• What is required
Reproduce exactly the lines below, from the first one through the line containing "radii = [radii] * len(pts)", and omit any pictures.

• Provided information
- Opening Delimiter -
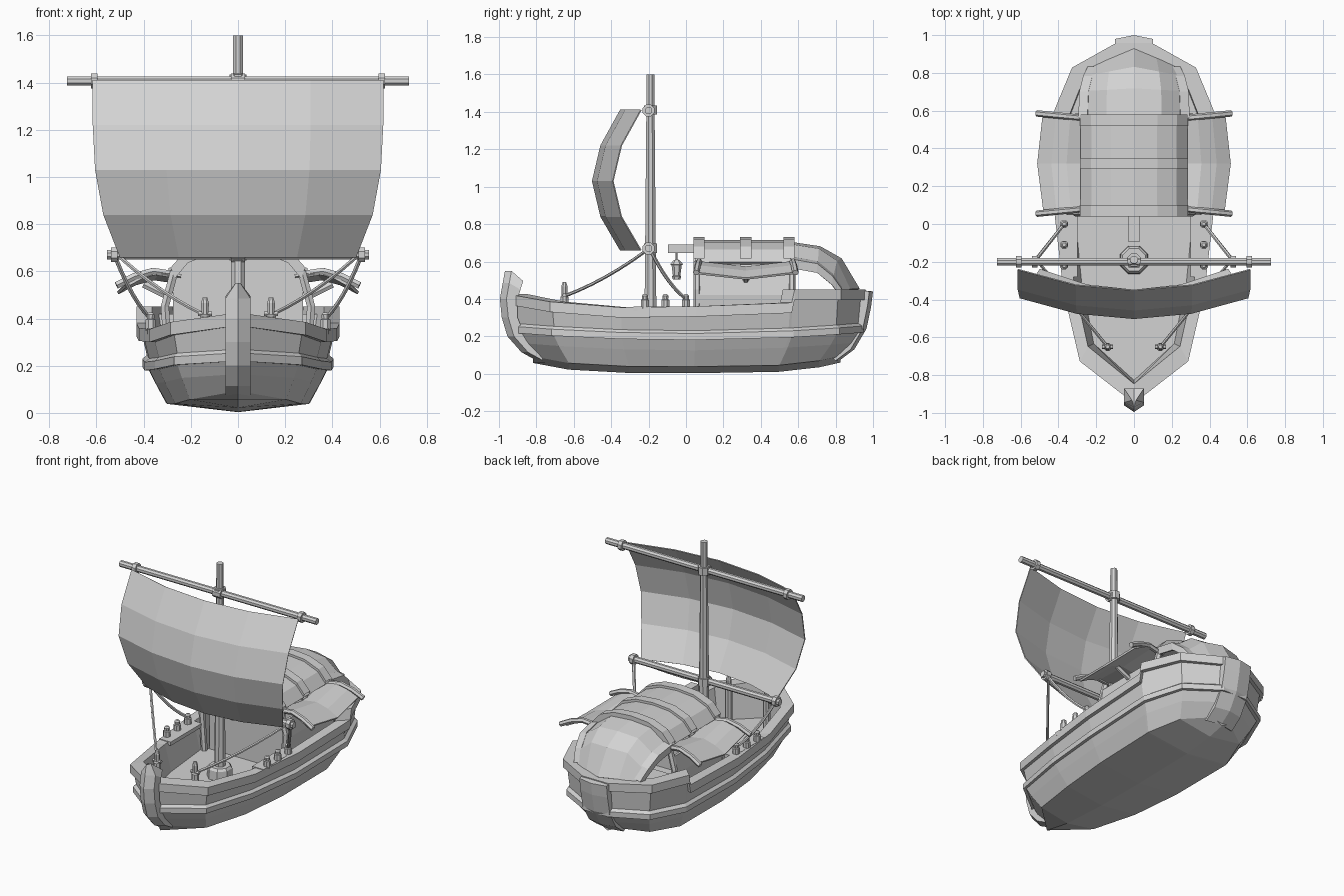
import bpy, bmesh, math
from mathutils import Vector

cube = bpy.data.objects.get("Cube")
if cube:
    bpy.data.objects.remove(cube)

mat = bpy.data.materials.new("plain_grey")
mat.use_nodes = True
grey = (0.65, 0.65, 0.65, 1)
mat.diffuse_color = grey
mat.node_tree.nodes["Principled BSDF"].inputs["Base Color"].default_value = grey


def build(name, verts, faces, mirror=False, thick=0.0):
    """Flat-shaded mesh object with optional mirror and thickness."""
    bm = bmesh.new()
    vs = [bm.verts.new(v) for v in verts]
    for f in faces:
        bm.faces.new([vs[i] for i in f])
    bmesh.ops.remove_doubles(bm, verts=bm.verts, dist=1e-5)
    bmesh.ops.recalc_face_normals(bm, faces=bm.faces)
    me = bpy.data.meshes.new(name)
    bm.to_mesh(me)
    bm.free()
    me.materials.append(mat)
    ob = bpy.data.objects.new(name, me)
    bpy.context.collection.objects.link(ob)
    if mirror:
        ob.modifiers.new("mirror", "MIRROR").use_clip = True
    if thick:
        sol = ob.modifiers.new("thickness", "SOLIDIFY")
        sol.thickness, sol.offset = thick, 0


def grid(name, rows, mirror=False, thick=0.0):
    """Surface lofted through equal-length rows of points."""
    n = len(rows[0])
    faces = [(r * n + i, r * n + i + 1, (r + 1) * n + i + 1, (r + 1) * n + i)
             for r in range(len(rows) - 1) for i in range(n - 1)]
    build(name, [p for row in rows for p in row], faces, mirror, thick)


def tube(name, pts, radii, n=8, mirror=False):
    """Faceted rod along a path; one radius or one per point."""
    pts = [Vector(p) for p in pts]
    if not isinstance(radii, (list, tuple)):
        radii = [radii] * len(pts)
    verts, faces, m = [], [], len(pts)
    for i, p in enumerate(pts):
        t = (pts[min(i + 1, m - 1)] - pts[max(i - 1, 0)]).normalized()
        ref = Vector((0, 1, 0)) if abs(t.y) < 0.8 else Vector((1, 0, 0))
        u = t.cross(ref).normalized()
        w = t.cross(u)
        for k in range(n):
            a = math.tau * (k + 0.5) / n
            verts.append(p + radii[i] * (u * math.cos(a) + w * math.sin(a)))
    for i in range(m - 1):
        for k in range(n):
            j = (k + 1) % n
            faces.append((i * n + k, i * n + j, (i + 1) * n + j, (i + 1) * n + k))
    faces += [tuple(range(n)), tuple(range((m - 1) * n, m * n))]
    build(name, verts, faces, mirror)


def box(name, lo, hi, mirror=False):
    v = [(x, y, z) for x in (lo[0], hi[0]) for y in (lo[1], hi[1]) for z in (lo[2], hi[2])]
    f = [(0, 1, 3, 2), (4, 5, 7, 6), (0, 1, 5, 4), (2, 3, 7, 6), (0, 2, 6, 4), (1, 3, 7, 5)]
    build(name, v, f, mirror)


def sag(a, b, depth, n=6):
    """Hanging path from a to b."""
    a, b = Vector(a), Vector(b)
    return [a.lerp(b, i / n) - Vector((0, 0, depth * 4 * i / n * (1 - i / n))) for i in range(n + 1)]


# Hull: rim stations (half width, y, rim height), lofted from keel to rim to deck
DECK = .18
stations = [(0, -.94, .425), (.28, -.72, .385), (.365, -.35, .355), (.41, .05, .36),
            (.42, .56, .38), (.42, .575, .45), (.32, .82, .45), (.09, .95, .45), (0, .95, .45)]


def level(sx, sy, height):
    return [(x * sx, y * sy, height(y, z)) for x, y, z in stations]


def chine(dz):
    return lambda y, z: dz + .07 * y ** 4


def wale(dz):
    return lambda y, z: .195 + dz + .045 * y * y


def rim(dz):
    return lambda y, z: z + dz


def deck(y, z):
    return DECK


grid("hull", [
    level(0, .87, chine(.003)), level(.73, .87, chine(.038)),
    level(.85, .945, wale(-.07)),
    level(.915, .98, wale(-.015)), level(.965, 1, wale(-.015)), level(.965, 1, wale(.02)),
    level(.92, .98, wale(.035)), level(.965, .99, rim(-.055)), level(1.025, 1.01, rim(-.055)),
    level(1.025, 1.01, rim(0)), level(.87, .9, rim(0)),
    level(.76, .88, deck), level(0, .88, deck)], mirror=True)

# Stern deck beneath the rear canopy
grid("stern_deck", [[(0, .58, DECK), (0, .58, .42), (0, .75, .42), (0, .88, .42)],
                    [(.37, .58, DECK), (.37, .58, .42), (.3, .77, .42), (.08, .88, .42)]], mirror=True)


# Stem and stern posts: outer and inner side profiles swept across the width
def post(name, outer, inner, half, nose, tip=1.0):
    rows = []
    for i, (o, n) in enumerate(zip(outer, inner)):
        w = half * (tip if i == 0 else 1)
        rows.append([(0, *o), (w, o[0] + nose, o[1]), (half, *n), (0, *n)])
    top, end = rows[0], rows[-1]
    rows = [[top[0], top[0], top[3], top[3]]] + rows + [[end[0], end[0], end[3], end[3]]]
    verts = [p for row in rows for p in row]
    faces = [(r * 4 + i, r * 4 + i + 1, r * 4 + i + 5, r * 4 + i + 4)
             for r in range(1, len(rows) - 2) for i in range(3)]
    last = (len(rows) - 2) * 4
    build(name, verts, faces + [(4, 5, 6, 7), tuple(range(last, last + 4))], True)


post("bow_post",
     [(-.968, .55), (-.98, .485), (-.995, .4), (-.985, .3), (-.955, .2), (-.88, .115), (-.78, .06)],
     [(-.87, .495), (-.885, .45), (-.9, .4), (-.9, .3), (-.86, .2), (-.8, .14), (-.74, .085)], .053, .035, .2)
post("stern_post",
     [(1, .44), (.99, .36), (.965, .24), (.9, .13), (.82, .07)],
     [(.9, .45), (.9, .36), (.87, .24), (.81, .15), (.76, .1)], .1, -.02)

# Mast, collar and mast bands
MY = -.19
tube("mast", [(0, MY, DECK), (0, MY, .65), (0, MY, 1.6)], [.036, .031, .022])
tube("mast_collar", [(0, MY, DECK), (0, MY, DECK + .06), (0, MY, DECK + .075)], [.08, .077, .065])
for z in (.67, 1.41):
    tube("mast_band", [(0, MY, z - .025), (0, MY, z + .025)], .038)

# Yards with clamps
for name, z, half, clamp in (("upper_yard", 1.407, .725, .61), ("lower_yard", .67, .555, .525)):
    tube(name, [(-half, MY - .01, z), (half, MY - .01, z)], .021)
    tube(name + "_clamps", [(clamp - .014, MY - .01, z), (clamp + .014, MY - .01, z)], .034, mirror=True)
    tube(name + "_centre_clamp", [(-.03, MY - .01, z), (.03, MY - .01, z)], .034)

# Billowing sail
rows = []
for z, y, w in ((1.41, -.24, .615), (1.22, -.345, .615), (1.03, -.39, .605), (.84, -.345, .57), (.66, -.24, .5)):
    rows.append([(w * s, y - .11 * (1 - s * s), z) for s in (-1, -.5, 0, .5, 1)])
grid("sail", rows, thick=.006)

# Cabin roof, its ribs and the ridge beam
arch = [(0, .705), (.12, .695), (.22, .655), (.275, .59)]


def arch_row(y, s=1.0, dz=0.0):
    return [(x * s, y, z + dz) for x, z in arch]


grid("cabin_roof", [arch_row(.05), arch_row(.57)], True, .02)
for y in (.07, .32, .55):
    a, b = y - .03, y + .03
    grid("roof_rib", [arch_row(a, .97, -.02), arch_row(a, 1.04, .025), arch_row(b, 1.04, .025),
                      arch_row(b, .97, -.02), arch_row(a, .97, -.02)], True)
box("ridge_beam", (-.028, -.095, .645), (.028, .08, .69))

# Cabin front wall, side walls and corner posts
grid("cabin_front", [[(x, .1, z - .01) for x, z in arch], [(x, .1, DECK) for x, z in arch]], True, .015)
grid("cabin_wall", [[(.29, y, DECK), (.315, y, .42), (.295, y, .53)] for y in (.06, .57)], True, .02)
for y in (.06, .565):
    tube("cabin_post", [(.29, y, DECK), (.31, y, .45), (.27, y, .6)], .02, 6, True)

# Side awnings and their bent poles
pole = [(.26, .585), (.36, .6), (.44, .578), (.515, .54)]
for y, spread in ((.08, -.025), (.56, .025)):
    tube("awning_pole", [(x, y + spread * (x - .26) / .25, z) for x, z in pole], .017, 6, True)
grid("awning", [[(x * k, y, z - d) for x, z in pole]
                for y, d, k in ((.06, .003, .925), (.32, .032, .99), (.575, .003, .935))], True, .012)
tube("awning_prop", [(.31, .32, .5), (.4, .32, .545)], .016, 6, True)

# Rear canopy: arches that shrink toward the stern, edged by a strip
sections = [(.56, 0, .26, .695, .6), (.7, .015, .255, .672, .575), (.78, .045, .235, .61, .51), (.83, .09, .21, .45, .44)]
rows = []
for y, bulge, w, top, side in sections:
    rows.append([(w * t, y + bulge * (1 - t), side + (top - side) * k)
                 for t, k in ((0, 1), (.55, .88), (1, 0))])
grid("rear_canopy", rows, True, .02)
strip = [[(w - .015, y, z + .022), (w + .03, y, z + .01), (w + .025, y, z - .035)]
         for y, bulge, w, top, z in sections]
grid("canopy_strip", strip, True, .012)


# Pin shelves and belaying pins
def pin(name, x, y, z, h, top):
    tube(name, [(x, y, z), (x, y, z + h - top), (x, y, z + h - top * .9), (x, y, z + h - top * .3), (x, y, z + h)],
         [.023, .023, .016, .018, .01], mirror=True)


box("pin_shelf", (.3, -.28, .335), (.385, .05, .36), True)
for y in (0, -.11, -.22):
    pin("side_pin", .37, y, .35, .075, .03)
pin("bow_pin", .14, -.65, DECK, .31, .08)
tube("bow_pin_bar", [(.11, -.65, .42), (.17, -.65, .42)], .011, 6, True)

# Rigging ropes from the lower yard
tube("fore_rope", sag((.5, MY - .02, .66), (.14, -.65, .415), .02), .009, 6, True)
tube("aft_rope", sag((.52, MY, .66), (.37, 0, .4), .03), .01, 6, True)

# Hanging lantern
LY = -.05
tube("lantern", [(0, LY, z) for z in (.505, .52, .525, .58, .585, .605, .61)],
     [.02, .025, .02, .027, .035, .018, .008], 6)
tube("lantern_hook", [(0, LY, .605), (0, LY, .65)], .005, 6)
- Closing Delimiter -
• Answer
import bpy, bmesh, math
from mathutils import Vector

cube = bpy.data.objects.get("Cube")
if cube:
    bpy.data.objects.remove(cube)

mat = bpy.data.materials.new("plain_grey")
mat.use_nodes = True
grey = (0.65, 0.65, 0.65, 1)
mat.diffuse_color = grey
mat.node_tree.nodes["Principled BSDF"].inputs["Base Color"].default_value = grey


def build(name, verts, faces, mirror=False, thick=0.0):
    """Flat-shaded mesh object with optional mirror and thickness."""
    bm = bmesh.new()
    vs = [bm.verts.new(v) for v in verts]
    for f in faces:
        bm.faces.new([vs[i] for i in f])
    bmesh.ops.remove_doubles(bm, verts=bm.verts, dist=1e-5)
    bmesh.ops.recalc_face_normals(bm, faces=bm.faces)
    me = bpy.data.meshes.new(name)
    bm.to_mesh(me)
    bm.free()
    me.materials.append(mat)
    ob = bpy.data.objects.new(name, me)
    bpy.context.collection.objects.link(ob)
    if mirror:
        ob.modifiers.new("mirror", "MIRROR").use_clip = True
    if thick:
        sol = ob.modifiers.new("thickness", "SOLIDIFY")
        sol.thickness, sol.offset = thick, 0


def grid(name, rows, mirror=False, thick=0.0):
    """Surface lofted through equal-length rows of points."""
    n = len(rows[0])
    faces = [(r * n + i, r * n + i + 1, (r + 1) * n + i + 1, (r + 1) * n + i)
             for r in range(len(rows) - 1) for i in range(n - 1)]
    build(name, [p for row in rows for p in row], faces, mirror, thick)


def tube(name, pts, radii, n=8, mirror=False):
    """Faceted rod along a path; one radius or one per point."""
    pts = [Vector(p) for p in pts]
    if not isinstance(radii, (list, tuple)):
        radii = [radii] * len(pts)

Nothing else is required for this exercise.